Quebec’s English-speaking population continues to criticize and file lawsuits against the province’s language law reform as more provisions take effect Thursday, exactly one year after it received royal assent. While several provisions of the law, also known as Bill 96, took effect once, others did not until much later. These include limitations on communicating with the provincial government in languages other than French, requiring some contracts to be written in French, and requiring small businesses to disclose the number of employees who cannot communicate in French.
Explanation of bill 96 of the Quebec language law
The rule, according to the Quebec government, is a reasonable response to what it sees as the declining use of French in the province and in Montreal. The rule, according to the Quebec government, is a reasonable response to what it sees as the declining use of French in the province and in Montreal. French will always be under attack in North America, according to Quebec Premier François Legault, and he wants to prevent Quebec from becoming Louisiana, where few people speak French despite the state’s French background.
The changes that will take effect Thursday and those that will follow, according to Eva Ludvig, president of the Quebec Community Groups Network, will make life more difficult for English-speaking Quebecers. In an interview, she stated: “Now we are experiencing the consequences of a poor and harsh bill.
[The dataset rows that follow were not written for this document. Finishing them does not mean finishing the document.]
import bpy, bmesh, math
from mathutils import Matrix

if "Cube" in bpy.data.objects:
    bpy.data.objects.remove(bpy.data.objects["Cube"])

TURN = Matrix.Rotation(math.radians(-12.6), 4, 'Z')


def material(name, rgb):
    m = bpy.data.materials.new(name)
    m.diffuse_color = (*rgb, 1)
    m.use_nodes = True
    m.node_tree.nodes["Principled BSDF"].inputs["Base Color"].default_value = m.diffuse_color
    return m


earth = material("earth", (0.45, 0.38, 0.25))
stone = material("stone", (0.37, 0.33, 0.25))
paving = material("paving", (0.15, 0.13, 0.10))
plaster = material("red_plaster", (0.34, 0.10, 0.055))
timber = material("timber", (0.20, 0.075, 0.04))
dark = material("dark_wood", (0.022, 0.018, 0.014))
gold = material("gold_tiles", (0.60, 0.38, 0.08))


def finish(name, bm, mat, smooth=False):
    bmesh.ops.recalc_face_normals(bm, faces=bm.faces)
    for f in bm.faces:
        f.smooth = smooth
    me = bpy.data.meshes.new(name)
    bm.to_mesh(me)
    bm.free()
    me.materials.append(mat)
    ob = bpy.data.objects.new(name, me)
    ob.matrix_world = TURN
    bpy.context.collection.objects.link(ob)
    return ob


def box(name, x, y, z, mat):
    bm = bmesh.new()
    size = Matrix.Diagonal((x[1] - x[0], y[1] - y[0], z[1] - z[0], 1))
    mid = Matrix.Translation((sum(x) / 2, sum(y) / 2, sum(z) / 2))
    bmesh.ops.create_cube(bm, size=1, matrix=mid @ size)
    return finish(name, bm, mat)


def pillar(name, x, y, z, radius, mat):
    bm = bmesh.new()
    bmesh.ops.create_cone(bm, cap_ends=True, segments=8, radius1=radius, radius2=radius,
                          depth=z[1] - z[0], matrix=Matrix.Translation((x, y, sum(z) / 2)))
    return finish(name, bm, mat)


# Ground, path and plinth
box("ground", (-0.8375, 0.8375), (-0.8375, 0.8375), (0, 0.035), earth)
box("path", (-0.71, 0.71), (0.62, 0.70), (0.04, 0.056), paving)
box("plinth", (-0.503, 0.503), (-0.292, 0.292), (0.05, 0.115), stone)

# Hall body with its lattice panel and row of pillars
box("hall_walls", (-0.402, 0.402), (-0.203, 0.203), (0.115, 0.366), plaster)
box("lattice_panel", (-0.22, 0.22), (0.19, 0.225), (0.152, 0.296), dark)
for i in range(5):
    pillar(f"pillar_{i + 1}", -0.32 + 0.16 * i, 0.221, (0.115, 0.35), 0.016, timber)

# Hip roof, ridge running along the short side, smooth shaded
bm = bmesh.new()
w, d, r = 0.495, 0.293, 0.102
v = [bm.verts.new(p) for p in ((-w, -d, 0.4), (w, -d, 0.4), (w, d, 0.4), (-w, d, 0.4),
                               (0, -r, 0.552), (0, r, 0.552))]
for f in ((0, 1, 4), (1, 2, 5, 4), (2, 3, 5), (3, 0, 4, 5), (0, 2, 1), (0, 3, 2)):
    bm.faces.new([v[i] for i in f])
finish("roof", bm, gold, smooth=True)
We understand what this really means and how it will affect business owners, regular employees and students in their daily lives.
These are the three main adjustments that will come into force: 1. ‘In an excellent way’: use of French in the civil service”. According to Chantal Bouchard, a spokeswoman for the agency that oversees compliance with the province’s language regulations, as of this change, government officials “must speak and write exclusively in French, except in certain cases,” in the performance of their duties. functions. According to Bouchard, the law will not affect access to social and medical services in English.” 2. Small companies are required to disclose how many employees cannot speak French.
“Companies with five to 49 workers must comply with this rule, and the province’s business registry will make the information available to the public.” 3. The accession agreements must be presented to both parties in French. These are typical agreements drawn up by one party, such as franchise agreements, employment contracts, collective agreements, insurance policies, and telephone service contracts. Individuals are free to choose to request that the contract be translated into another language after a French copy has been provided. Vincent stated that if his members are required to create two copies of the same contract and pay for the translation, this policy will cost them extra money. So, keep an eye on PKB news.